Darby, Michael R. The Emergence of the Hebrew Christian Movement in Nineteenth-Century Britain. Leiden: Brill, 2010.

Edgeworth, Maria. Harrington in Tales and Novels. Hildesheim: Georg Olms Verlagsbuchhandlung, 1969), IX: 1-208 (rprt. of The Longford Edition, 1893)..

Goldsmid, Francis Henry. Remarks on the Civil Disabilities of British Jews. Postcript, April 1833. London: Henry Colburn and Richard Francis Bentley, 1830.

Harrison J.F.C. The Second Coming: Popular Millenarianism 1780-1850. London: Routledge & Kegan Paul, 1979.

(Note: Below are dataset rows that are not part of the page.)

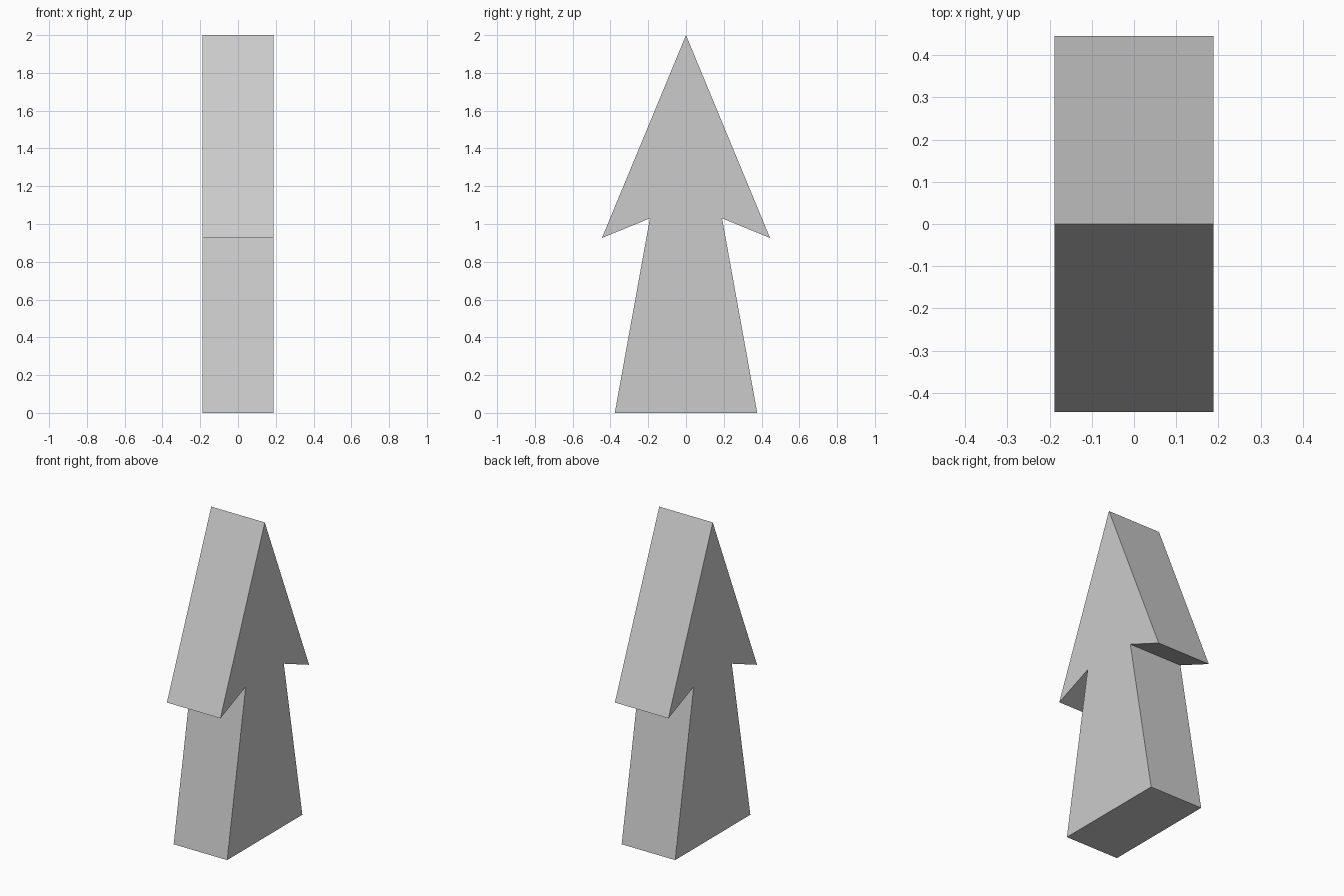
import bpy
import bmesh

if "Cube" in bpy.data.objects:
    bpy.data.objects.remove(bpy.data.objects["Cube"])

HALF_THICKNESS = 0.188

# Right half of the arrow outline (y, z), from base to just below the tip
half = [(0.377, 0.0), (0.191, 1.03), (0.445, 0.926)]
outline = half + [(0.0, 2.0)] + [(-y, z) for y, z in reversed(half)]

# Arrow: flat outline pushed through along x
bm = bmesh.new()
face = bm.faces.new([bm.verts.new((-HALF_THICKNESS, y, z)) for y, z in outline])
result = bmesh.ops.extrude_face_region(bm, geom=[face], use_keep_orig=True)
moved = [g for g in result["geom"] if isinstance(g, bmesh.types.BMVert)]
bmesh.ops.translate(bm, verts=moved, vec=(2 * HALF_THICKNESS, 0, 0))
bmesh.ops.recalc_face_normals(bm, faces=bm.faces[:])

mesh = bpy.data.meshes.new("arrow_marker")
bm.to_mesh(mesh)
bm.free()
arrow = bpy.data.objects.new("arrow_marker", mesh)
bpy.context.collection.objects.link(arrow)
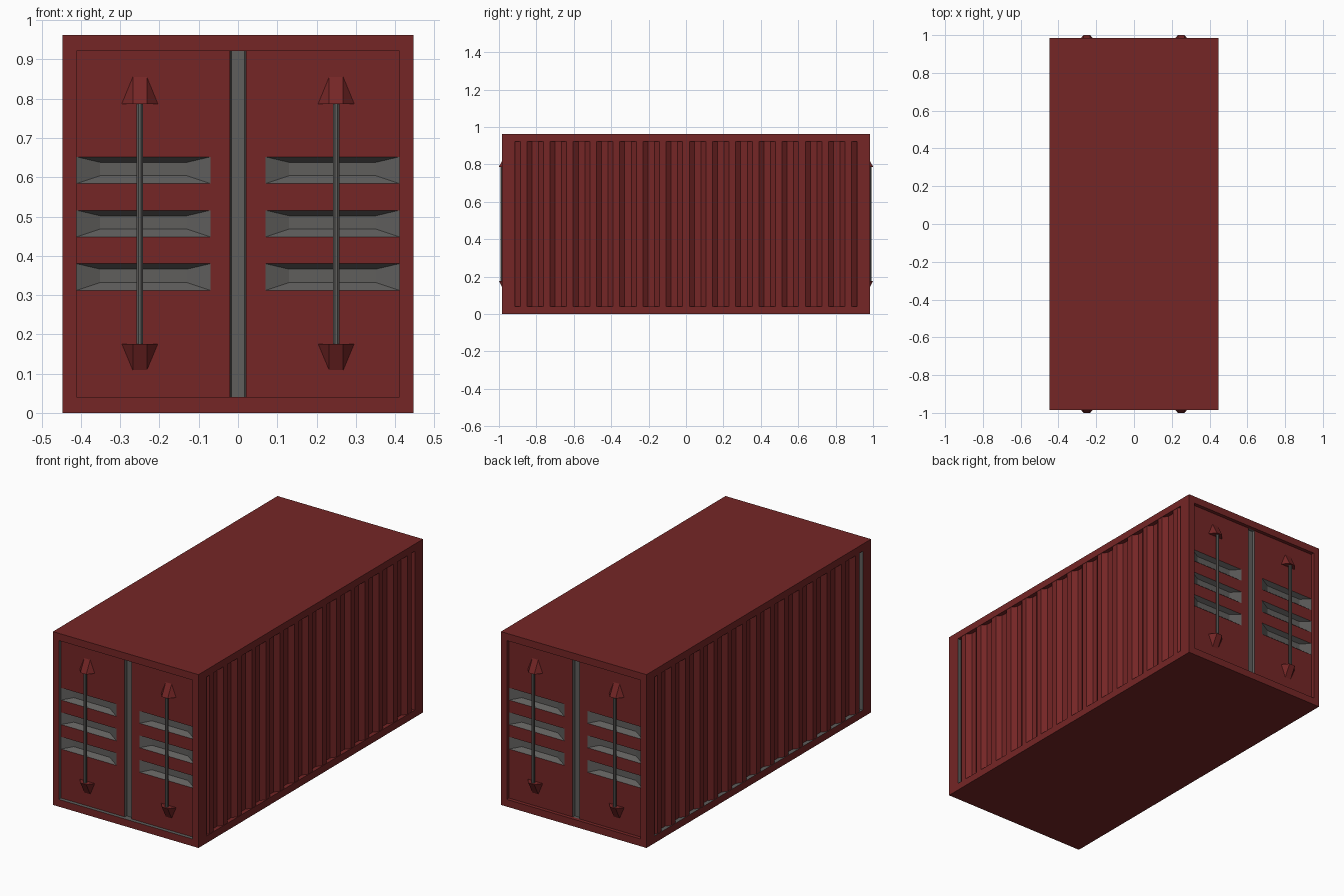
import bpy, bmesh, math
from mathutils import Matrix, Vector

if "Cube" in bpy.data.objects:
    bpy.data.objects.remove(bpy.data.objects["Cube"])

W, L, H = 0.447, 0.985, 0.962      # half width, half length, height
Z0, Z1 = 0.04, 0.922               # panel bottom and top
DOOR_X, SIDE_Y = 0.411, 0.913      # half widths of the recessed panels
DOOR_D, SIDE_D = 0.02, 0.023       # recess depths
RED, GREY = 0, 1


def material(name, rgb):
    m = bpy.data.materials.new(name)
    m.diffuse_color = (*rgb, 1)
    m.use_nodes = True
    m.node_tree.nodes["Principled BSDF"].inputs["Base Color"].default_value = m.diffuse_color
    return m


MATS = [material("dark_red_paint", (0.176, 0.019, 0.019)),
        material("grey_metal", (0.115, 0.112, 0.108))]


def finish(bm, name):
    bmesh.ops.remove_doubles(bm, verts=bm.verts, dist=1e-5)
    me = bpy.data.meshes.new(name)
    bm.to_mesh(me)
    bm.free()
    for m in MATS:
        me.materials.append(m)
    ob = bpy.data.objects.new(name, me)
    bpy.context.collection.objects.link(ob)
    return ob


def face(bm, M, pts, mat=RED):
    f = bm.faces.new([bm.verts.new(M @ Vector(p)) for p in pts])
    f.material_index = mat


def rect(x0, x1, z0, z1, y):
    return [(x0, y, z0), (x1, y, z0), (x1, y, z1), (x0, y, z1)]


def ring(bm, M, a, b, mats):
    for i in range(4):
        j = (i + 1) % 4
        face(bm, M, [a[i], a[j], b[j], b[i]], mats[i])


def turn(deg):
    return Matrix.Rotation(math.radians(deg), 4, 'Z')


# Every wall is drawn facing -y and then turned into place
FRONT, RIGHT, BACK, LEFT = turn(0), turn(90), turn(180), turn(-90)

# Outer frame: roof, floor, four borders and the recess walls (bottom, right, top, left)
bm = bmesh.new()
face(bm, FRONT, [(-W, -L, H), (W, -L, H), (W, L, H), (-W, L, H)])
face(bm, FRONT, [(-W, L, 0), (W, L, 0), (W, -L, 0), (-W, -L, 0)])
for M, hw, y, iw, d, mats in (
        (FRONT, W, -L, DOOR_X, DOOR_D, (GREY, RED, RED, GREY)),
        (BACK, W, -L, DOOR_X, DOOR_D, (RED,) * 4),
        (RIGHT, L, -W, SIDE_Y, SIDE_D, (RED, RED, RED, GREY)),
        (LEFT, L, -W, SIDE_Y, SIDE_D, (GREY, GREY, RED, RED))):
    inner = rect(-iw, iw, Z0, Z1, y)
    ring(bm, M, rect(-hw, hw, 0, H, y), inner, (RED,) * 4)
    ring(bm, M, inner, rect(-iw, iw, Z0, Z1, y + d), mats)
finish(bm, "container_frame")

# Corrugated side walls: fifteen trapezoid ridges
N, SLOPE = 15, 0.027
pitch = (2 * SIDE_Y + 0.035) / N
flat = pitch / 2 - SLOPE
deep, high = -W + SIDE_D, -W + 0.002
profile = []
for k in range(N):
    s = -SIDE_Y + k * pitch
    profile += [(s, deep), (s + SLOPE, high), (s + SLOPE + flat, high),
                (s + 2 * SLOPE + flat, deep)]
profile[-1] = (SIDE_Y, deep)
for M, name in ((RIGHT, "right_corrugated_wall"), (LEFT, "left_corrugated_wall")):
    bm = bmesh.new()
    for (xa, ya), (xb, yb) in zip(profile, profile[1:]):
        face(bm, M, [(xa, ya, Z0), (xb, yb, Z0), (xb, yb, Z1), (xa, ya, Z1)])
    finish(bm, name)

# Doors with a grey centre groove and six grey louvre recesses
P = -L + DOOR_D
XS = [-DOOR_X, -0.07, -0.021, 0.021, 0.07, DOOR_X]
ZS = [Z0, 0.312, 0.38, 0.448, 0.516, 0.584, 0.652, Z1]
for M, end in ((FRONT, "front"), (BACK, "back")):
    bm = bmesh.new()
    for c in range(5):
        for r in range(7):
            x0, x1, z0, z1 = XS[c], XS[c + 1], ZS[r], ZS[r + 1]
            outer = rect(x0, x1, z0, z1, P)
            if c in (0, 4) and r in (1, 3, 5):
                floor = rect(x0 + 0.06, x1 - 0.06, z0 + 0.02, z1 - 0.014, P + 0.025)
                ring(bm, M, outer, floor, (GREY,) * 4)
                face(bm, M, floor, GREY)
            elif c != 2:
                face(bm, M, outer)
    groove = rect(XS[2], XS[3], Z0, Z1, P)
    floor = rect(XS[2] + 0.004, XS[3] - 0.004, Z0, Z1, P + 0.015)
    ring(bm, M, groove, floor, (GREY,) * 4)
    face(bm, M, floor, GREY)
    finish(bm, end + "_doors")

    for side, x in (("left", -0.25), ("right", 0.25)):
        # Round lock bar
        bm = bmesh.new()
        bmesh.ops.create_cone(
            bm, cap_ends=True, segments=8, radius1=0.0092, radius2=0.0092, depth=0.63,
            matrix=M @ Matrix.Translation((x, -0.983, 0.4825)) @ turn(22.5))
        for f in bm.faces:
            f.material_index = GREY
        finish(bm, f"{end}_{side}_lock_bar")
        # Wedge brackets at both ends of the bar
        bm = bmesh.new()
        for zb, zt in ((0.787, 0.855), (0.176, 0.109)):
            a, b = (x - 0.046, P, zb), (x + 0.046, P, zb)
            c, d = (x + 0.018, -1.0, zb), (x - 0.018, -1.0, zb)
            e, g = (x - 0.018, P, zt), (x + 0.018, P, zt)
            for pts in ((a, b, c, d), (d, c, g, e), (a, d, e), (c, b, g), (b, a, e, g)):
                face(bm, M, pts)
        bmesh.ops.remove_doubles(bm, verts=bm.verts, dist=1e-5)
        bmesh.ops.recalc_face_normals(bm, faces=bm.faces)
        finish(bm, f"{end}_{side}_lock_brackets")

Hazlitt, William. “Emancipation of the Jews.” The Tatler, XI ( March 1831). The Collected Works of William Hazlitt, ed. A. R. Waller and Arnold Glover. London: J.M. Dent & Co., 1904. 12: 461-65.

Howitt, Regina.“Maria Edgeworth’s ‘Harrington’ as a Utopian novel.” Studies in the Novel, 46 (2014): 293-314.

Kerker, Milton. “Isaac and Rebecca in Scott’s Ivanhoe: A Study in Courage.” Midstream, 53:5 (2007).!?&_suid=1593802174078015744676074946118 (Accessed 3 July, 2020).

Lamb, Charles. “Imperfect Sympathies.” The Works of Charles and Mary Lamb, ed. E.V. Lucas. London: Methuen, 1903. (Originally “Jews, Quakers, Scotchmen, and Other Imperfect Sympathies.” London Magazine, August 1821, and Essays of Elia. London: Edward Moxon, 1823).

Mayhew, Henry. “Of the Street-Jews.” London Labour and the London Poor. London: Frank Cass, 1967.

Ragussis, Michael. Figures of Conversion: “The Jewish Question” & English National Identity. Durham: Duke University Press, 1995.

Schulkins, Rachel. “Imagining the Other: The Jew in Maria Edgeworth's  Harrington.” European Romantic Review, 22 (2011): 477-499.

Scott, Walter. “Tobias Smollett” in Miscellaneous Prose Works. Edinburgh: Cadell and Co., 1827. 6 vols. 3: 132-209.

Scult, Mel. “English Missions to the Jews: Conversion in the Age of Emancipation,” Jewish Social Studies, 35 (1973):. 3-17.

Smith, Michael. “The London Jews’ Society and Patterns of Jewish Conversion in England 1802-1859.” Jewish Social Studies, 43 (1981): 275-90.

Warraq, Ibn. “Sir Walter Scott’s Treatment of Jews in Ivanhoe.” New English Review, July, 2009) (Accessed 3 July 2020.

Wilson, A.N. Introduction to Ivanhoe. Harmondsworth: Penguin Books, 1986.

Witherby, Thomas. A vindication of the Jews, by way of a reply to the letter addressed by Perseverans to the English Israelite, humbly submitted to the consideration of the Missionary Society, and the London Society for promoting Christianity among the Jews. London: Hatchard, 1809.

Witherby, Thomas. Observations on Mr. Bicheno's book, entitled The Restoration of the Jews the Crisis of all Nations : wherein the revolutionary tendency of that publication is shewn ... ; together with an inquiry concerning things to come. London: J. and J. Richards, 1800.

Witherby. Thomas. A Vindication of the Jews: by way of reply to the letters addressed to Perseverans to the English Israelite; humbly submitted to the consideration of the Missionary Society, and the London Society for promoting Christianity among the Jews. London: Hatchard; Cadell and Davies, 1809.

Last modified 8 July 2020